To offset this, we’ll use another metric – Clip Days. CDs is the number of days any given clip was in our portfolio. So, for our portfolio, we had 300 clips online for roughly 11 months, which equates to around 108,900 CDs. For one month, we had an additional 400 clips in the portfolio for a total of 700, equating to 21,000 CDs in the 12th month. So for 12 months, we had a total of 129,900 Clip Days (130,000 for short).
Apples to Apples
By comparing earnings over two different time periods with the same number of total CDs we can get a much more accurate idea of whether or not a pricing change between these time periods had any effect on our total earnings.
So, we’re going to use Returns Per Clip Day rather than Returns Per Clip going forward. Apples to apples. Easy right?…
The Test Equation:
Now that we have our methodology worked out, we can break it into a more simple and actionable equation:
[VPCD 2 / VPCD 1] X RPCD1 = Normalized RPCD For Period 1
VPCD1 = Views Per Clip Day during Period 1
VPCD2 – Views Per Clip Day during Period 2
RPCD1 – Return Per Clip Day during Period 1
We can then compare the Normalized RPCD for Time Period 1 to the RPCD of Time Period 2.
So, if RPCD2 > RPCD1 we have some good evidence that our pricing adjustment worked!
Over a long period of time this should tell us two very valuable things:
- Whether there is a linear or exponential relationship between portfolio growth and earnings.
- Whether our pricing adjustments actually worked.
Finally, to help improve the validity of these results, we would have to change prices in the opposite direction and re-calculate. If the trend goes in the opposite direction according to our price change, we’re gaining pretty solid confidence in our results! If not, then it’s back to the drawing board…
Since this test is just starting, we will be updating it periodically, we only have a few of the variables in hand. Based on the 365 day sales chart above. Those are:
RPCD1 = Total Earnings / Total Clip Days = $2,566 / 130,000 = $.02 / CD
Our prices remained constant for this time period. $299 for 4K footage, $199 for HD (pretty high we know).
They have now been adjusted to a more industry standard $189 for 4K and $79 for HD.
Ss soon as Stock by Numbers accumulates another 130,000 Clip Days after our recent price change, we’ll be able to make our apples to apples comparison, hopefully yielding some answers.
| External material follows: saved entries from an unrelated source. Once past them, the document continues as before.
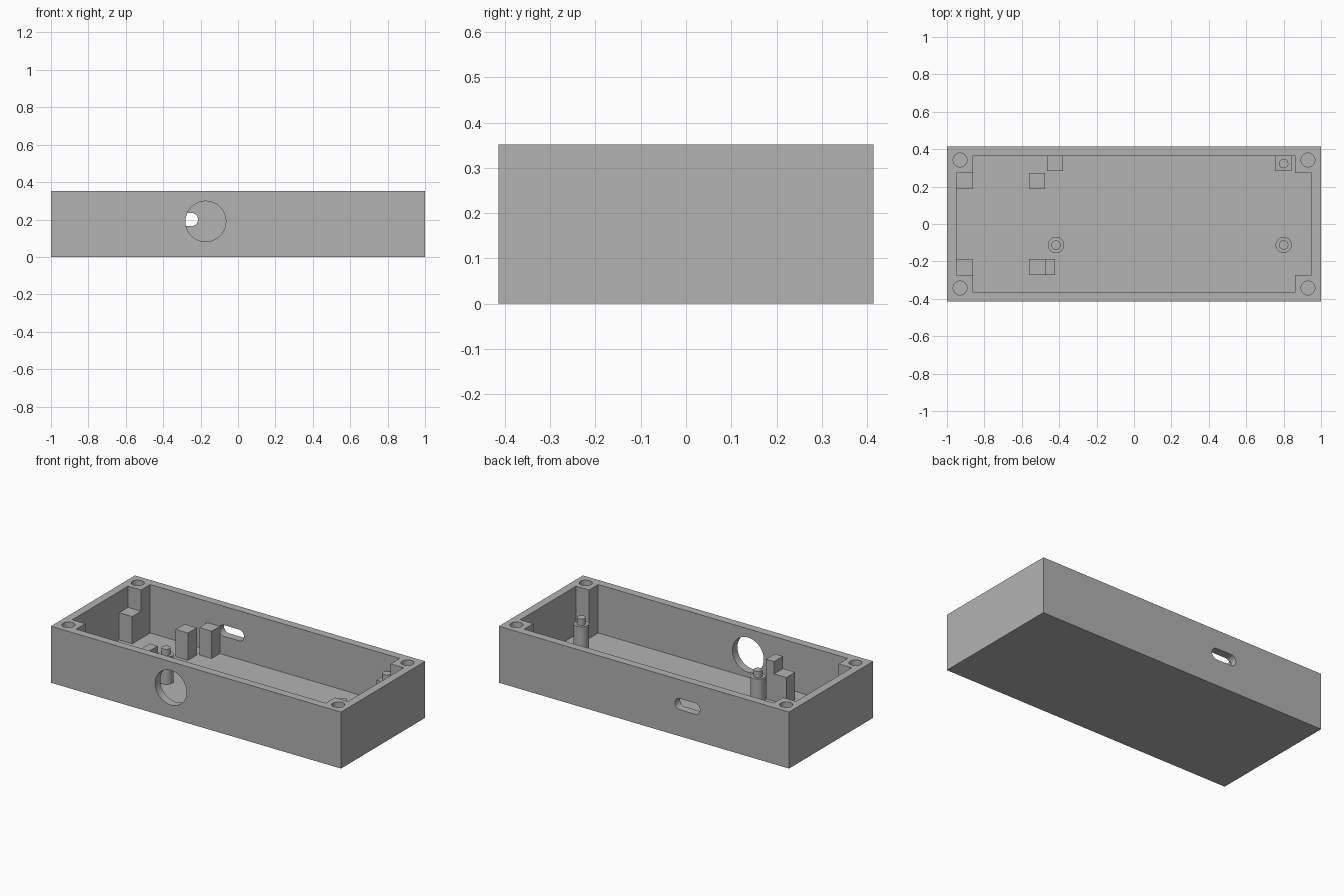
import bpy, bmesh
from math import cos, sin, pi
from mathutils import Vector

cube = bpy.data.objects.get("Cube")
if cube:
    bpy.data.objects.remove(cube, do_unlink=True)

L, W, H = 1.0, 0.414, 0.352          # half length, half width, height
WALL, FLOOR, BOSS = 0.05, 0.05, 0.09
SHELF, PIN = 0.22, 0.26              # support height, locating pin height

grey = bpy.data.materials.new("plain_grey")
grey.use_nodes = True
colour = (0.448, 0.448, 0.448, 1)
grey.diffuse_color = colour
grey.node_tree.nodes["Principled BSDF"].inputs["Base Color"].default_value = colour


def prism(name, outline, lo, hi, along_y=False):
    """Extrude a 2D outline along z, or along y for an outline in x and z."""
    bm = bmesh.new()
    place = (lambda a, b: (a, lo, b)) if along_y else (lambda a, b: (a, b, lo))
    face = bm.faces.new([bm.verts.new(place(a, b)) for a, b in outline])
    ext = bmesh.ops.extrude_face_region(bm, geom=[face])
    verts = [g for g in ext["geom"] if isinstance(g, bmesh.types.BMVert)]
    step = Vector((0, hi - lo, 0)) if along_y else Vector((0, 0, hi - lo))
    bmesh.ops.translate(bm, verts=verts, vec=step)
    bmesh.ops.recalc_face_normals(bm, faces=bm.faces)
    mesh = bpy.data.meshes.new(name)
    bm.to_mesh(mesh)
    bm.free()
    mesh.materials.append(grey)
    obj = bpy.data.objects.new(name, mesh)
    bpy.context.collection.objects.link(obj)
    return obj


def rect(x0, x1, y0, y1):
    return [(x0, y0), (x1, y0), (x1, y1), (x0, y1)]


def stadium(cx, cy, r, half=0.0, n=64):
    """Circle, or a rounded slot when half is above zero."""
    pts = []
    for i in range(n):
        a = 2 * pi * (i + 0.5) / n - pi / 2
        pts.append((cx + r * cos(a) + (half if cos(a) > 0 else -half), cy + r * sin(a)))
    return pts


def select_only(obj):
    bpy.ops.object.select_all(action="DESELECT")
    obj.select_set(True)
    bpy.context.view_layer.objects.active = obj


def smooth(obj):
    select_only(obj)
    bpy.ops.object.shade_smooth_by_angle(angle=pi / 6)


def cut(obj, cutter):
    cutter.hide_render = True
    mod = obj.modifiers.new("cut", "BOOLEAN")
    mod.operation, mod.solver, mod.object = "DIFFERENCE", "EXACT", cutter
    select_only(obj)
    bpy.ops.object.modifier_apply(modifier=mod.name)
    bpy.data.objects.remove(cutter, do_unlink=True)


# Case with a cavity that leaves a square boss in each corner
case = prism("case", rect(-L, L, -W, W), 0, H)
ix, iy = L - WALL, W - WALL
bx, by = ix - BOSS, iy - BOSS
quarter = [(ix, by), (bx, by), (bx, iy)]
cavity = (quarter
          + [(-x, y) for x, y in reversed(quarter)]
          + [(-x, -y) for x, y in quarter]
          + [(x, -y) for x, y in reversed(quarter)])
cut(case, prism("cavity_cutter", cavity, FLOOR, H + 0.1))

# Screw holes in the corner bosses
for sx in (-1, 1):
    for sy in (-1, 1):
        hole = stadium(sx * (L - 0.07), sy * (W - 0.072), 0.037)
        cut(case, prism("screw_cutter", hole, FLOOR, H + 0.1))

# Round opening in the front wall, rounded slot in the back wall
cut(case, prism("front_cutter", stadium(-0.173, 0.19, 0.108), -W - 0.1, -iy + 0.03, True))
cut(case, prism("slot_cutter", stadium(-0.3, 0.2, 0.035, 0.051), iy - 0.03, W + 0.1, True))
smooth(case)

# Square supports standing on the floor
base = FLOOR - 0.01
for side, y0, y1 in (("back", 0.187, by), ("front", -by, -0.187)):
    prism(side + "_wall_support", rect(-ix - 0.01, -bx, y0, y1), base, SHELF)
    prism(side + "_inner_support", rect(-0.561, -0.476, y0, y1), base, SHELF)
prism("tall_stop", rect(-0.476, -0.422, -by, -0.187), base, 0.297)
prism("slot_support", rect(-0.465, -0.38, 0.283, iy + 0.01), base, SHELF)
prism("pin_support", rect(0.757, 0.843, 0.283, iy + 0.01), base, SHELF)

# Round posts and locating pins
for name, x in (("right_post", -0.417), ("left_post", 0.8)):
    smooth(prism(name, stadium(x, -0.112, 0.043), base, SHELF))
for name, x, y in (("right_pin", -0.417, -0.112), ("left_pin", 0.8, -0.112), ("back_pin", 0.8, 0.323)):
    smooth(prism(name, stadium(x, y, 0.025), SHELF - 0.01, PIN))
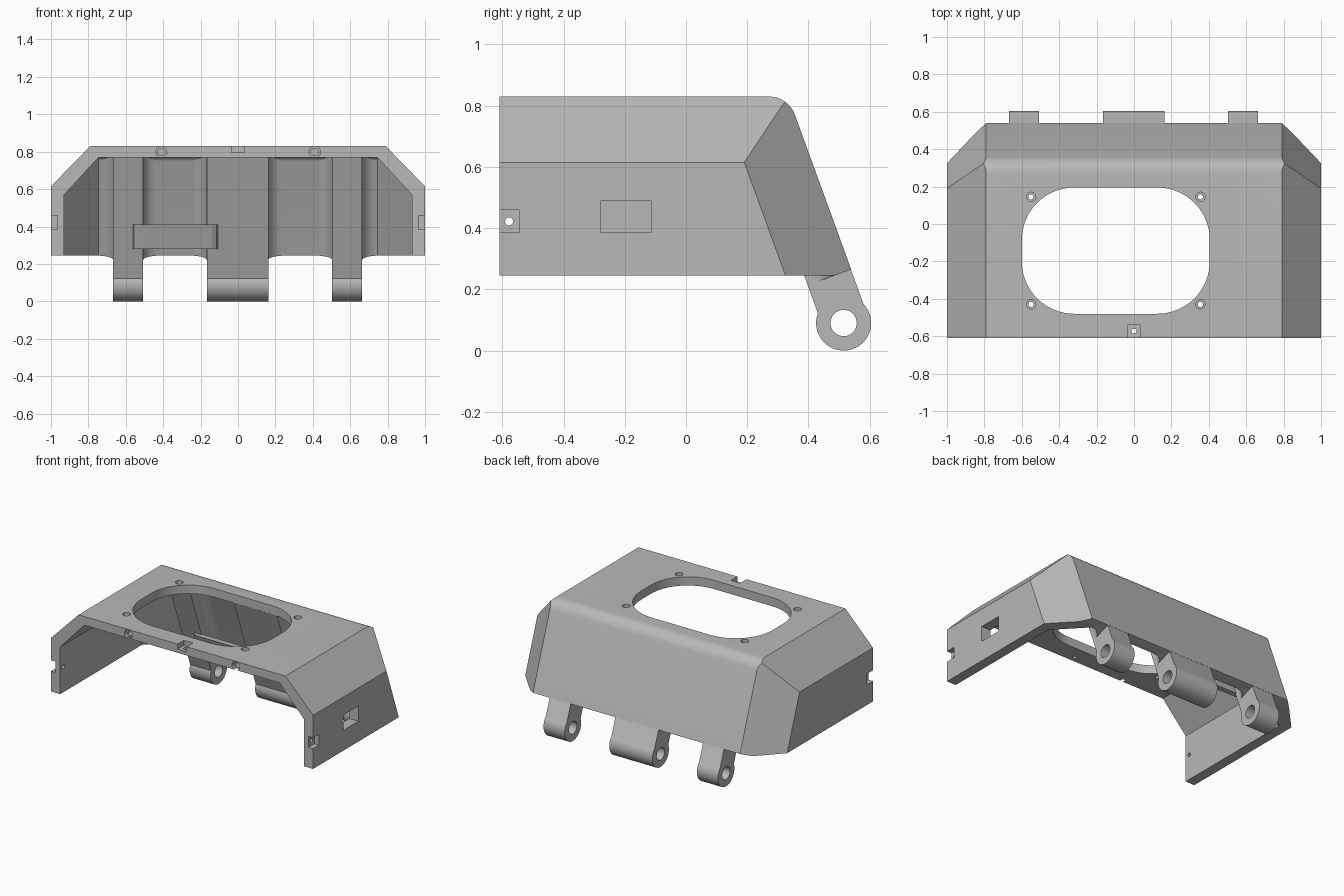
import bpy, bmesh, math
from mathutils import Vector, Matrix

if "Cube" in bpy.data.objects:
    bpy.data.objects.remove(bpy.data.objects["Cube"])

A = math.radians(20)              # lean of the rear wall
S, CA, SA = math.tan(A), math.cos(A), math.sin(A)
LEAN = Vector((0, -S, 1))         # direction running up the rear wall
Z0 = 0.245                        # lower rim height
YB, YW, YR = 0.547, 0.477, 0.386  # rear outside, rear inside, rib front (at Z0)

grey = bpy.data.materials.new("grey_plastic")
grey.diffuse_color = (0.48, 0.48, 0.48, 1)
grey.use_nodes = True
grey.node_tree.nodes["Principled BSDF"].inputs["Base Color"].default_value = grey.diffuse_color


def finish(name, bm):
    bmesh.ops.recalc_face_normals(bm, faces=bm.faces[:])
    me = bpy.data.meshes.new(name)
    bm.to_mesh(me)
    bm.free()
    ob = bpy.data.objects.new(name, me)
    bpy.context.collection.objects.link(ob)
    me.materials.append(grey)
    return ob


def prism_bm(pts, vec):
    bm = bmesh.new()
    a = [bm.verts.new(p) for p in pts]
    b = [bm.verts.new(Vector(p) + Vector(vec)) for p in pts]
    bm.faces.new(a)
    bm.faces.new(b)
    for i in range(len(a)):
        j = (i + 1) % len(a)
        bm.faces.new((a[i], a[j], b[j], b[i]))
    bmesh.ops.recalc_face_normals(bm, faces=bm.faces[:])
    return bm


def prism(name, pts, vec):
    return finish(name, prism_bm(pts, vec))


def box(x0, x1, y0, y1, z0, z1):
    return prism("cutter", [(x0, y0, z0), (x1, y0, z0), (x1, y1, z0), (x0, y1, z0)], (0, 0, z1 - z0))


def cyl(p, vec, r, n=32):
    p, vec = Vector(p), Vector(vec)
    rot = vec.to_track_quat('Z', 'Y')
    ring = [p + rot @ Vector((r * math.cos(2 * math.pi * i / n), r * math.sin(2 * math.pi * i / n), 0))
            for i in range(n)]
    return prism("cutter", ring, vec)


def cut(ob, cutter):
    m = ob.modifiers.new("cut", 'BOOLEAN')
    m.operation, m.solver, m.object = 'DIFFERENCE', 'EXACT', cutter
    bpy.context.view_layer.objects.active = ob
    bpy.ops.object.modifier_apply(modifier=m.name)
    bpy.data.objects.remove(cutter)


def smooth(ob):
    bpy.ops.object.select_all(action='DESELECT')
    ob.select_set(True)
    bpy.context.view_layer.objects.active = ob
    bpy.ops.object.shade_smooth_by_angle(angle=math.radians(25))


def hood(name, w, xt, zc, zt, yb, ys, r, bottom):
    """Rounded side profile swept across, then sliced by roof and rear-corner planes."""
    cz = zt - r
    cy = ((yb * CA + Z0 * SA - r) - cz * SA) / CA
    pts = list(bottom)
    for i in range(9):
        t = A + (math.pi / 2 - A) * i / 8
        pts.append((cy + r * math.cos(t), cz + r * math.sin(t)))
    pts.append((bottom[0][0], zt))
    bm = prism_bm([(-w, y, z) for y, z in pts], (2 * w, 0, 0))
    for s in (1, -1):
        roof = Vector((s * (zt - zc), 0, w - xt))
        corner = Vector((w - xt, ys - yb, 0)).cross(LEAN)
        if corner.x < 0:
            corner = -corner
        corner.x *= s
        for co, no in (((s * w, 0, zc), roof), ((s * w, ys, Z0), corner)):
            res = bmesh.ops.bisect_plane(bm, geom=bm.verts[:] + bm.edges[:] + bm.faces[:], dist=1e-6,
                                         plane_co=co, plane_no=no.normalized(), clear_outer=True)
            edges = [e for e in res["geom_cut"] if isinstance(e, bmesh.types.BMEdge)]
            bmesh.ops.edgeloop_fill(bm, edges=edges)
    return finish(name, bm)


# Hollow hood, open at the front and below
shell = hood("hood_shell", 1, 0.79, 0.615, 0.83, YB, 0.325, 0.09,
             [(-0.61, Z0), (0.485, Z0), (YB - 0.02 * S, Z0 + 0.02)])
cut(shell, hood("cutter", 0.93, 0.745, 0.57, 0.77, YW, 0.281, 0.03,
                [(-0.8, 0), (YW + Z0 * S, 0)]))

# Rounded roof opening
ring = []
for k, (sx, sy) in enumerate(((1, 1), (-1, 1), (-1, -1), (1, -1))):
    for i in range(17):
        t = math.pi / 2 * (k + i / 16)
        ring.append((-0.0975 + sx * 0.2225 + 0.28 * math.cos(t),
                     -0.1425 + sy * 0.0575 + 0.28 * math.sin(t), 0.7))
cut(shell, prism("cutter", ring, (0, 0, 0.3)))

# Roof screw holes
for x in (-0.55, 0.355):
    for y in (0.145, -0.43):
        cut(shell, cyl((x, y, 0.805), (0, 0, 0.1), 0.025))
        cut(shell, cyl((x, y, 0.7), (0, 0, 0.2), 0.014))

# Front edge notch and peg holes
cut(shell, box(-0.035, 0.035, -0.7, -0.54, 0.795, 0.9))
cut(shell, cyl((0, -0.573, 0.7), (0, 0, 0.2), 0.013))
for x in (-0.41, 0.41):
    cut(shell, cyl((x, -0.7, 0.798), (0, 0.115, 0), 0.03))
    cut(shell, cyl((x, -0.7, 0.798), (0, 0.15, 0), 0.019))

# Side notches with holes, and the window in the right wall
for s in (1, -1):
    cut(shell, box(min(s * 0.965, s * 1.1), max(s * 0.965, s * 1.1), -0.7, -0.545, 0.385, 0.46))
    cut(shell, cyl((s * 0.85, -0.578, 0.422), (s * 0.3, 0, 0), 0.013))
cut(shell, box(0.85, 1.1, -0.277, -0.115, 0.385, 0.49))
smooth(shell)

# Hinge arms: ribs up the inside of the rear wall, ending in round eyes
HY, HZ, HR = 0.515, 0.09, 0.09


def crossing(y):
    d = (y - HY) * CA + (Z0 - HZ) * SA
    return math.acos(abs(d) / HR)


a0 = A + crossing(YB - 0.001)
a1 = A - math.pi - crossing(YR)
arc = [(HY + HR * math.cos(a0 + (a1 - a0) * i / 32), HZ + HR * math.sin(a0 + (a1 - a0) * i / 32))
       for i in range(33)]
TOP = 0.772
profile = [(YB - 0.001 - (TOP - Z0) * S - 0.03, TOP), (YB - 0.001 - (0.72 - Z0) * S, 0.72)] + arc
profile.append((YR - (TOP - Z0) * S, TOP))


def on_rim(x, y):
    """Point on the underside plane, which is square to the rear wall."""
    t = ((y - 0.54) * S + 0.02) / (S * S + 1)
    return Vector((x, y, Z0)) + LEAN * t


F = 0.068
for label, x0, x1 in (("left", -0.667, -0.507), ("middle", -0.167, 0.162), ("right", 0.503, 0.664)):
    arm = prism(label + "_hinge_arm", [(x0, y, z) for y, z in profile], (x1 - x0, 0, 0))
    cut(arm, cyl((x0 - 0.1, HY, HZ), (x1 - x0 + 0.2, 0, 0), 0.043))
    smooth(arm)
    # Concave fillets blending the rib into the wall
    for side, xe, s in (("outer", x0, -1), ("inner", x1, 1)):
        sec = [(xe - s * 0.01, YW - F)]
        for i in range(11):
            t = math.pi / 2 * i / 10
            sec.append((xe + s * F * (1 - math.cos(t)), YW - F * (1 - math.sin(t))))
        sec += [(xe + s * F, YW + 0.02), (xe - s * 0.01, YW + 0.02)]
        smooth(prism(label + "_" + side + "_fillet", [on_rim(x, y) for x, y in sec], LEAN * 0.55))

# Retaining strap bridging the left and middle ribs
strap = [(-0.565, 0.395), (-0.555, 0.37), (-0.53, 0.358), (-0.14, 0.358), (-0.115, 0.37), (-0.103, 0.395)]
prism("retaining_strap", [Vector((x, y, Z0)) + LEAN * 0.035 for x, y in strap], LEAN * 0.13)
Please stay tuned and let us know if you have any advice or input on this undertaking. Thanks for reading!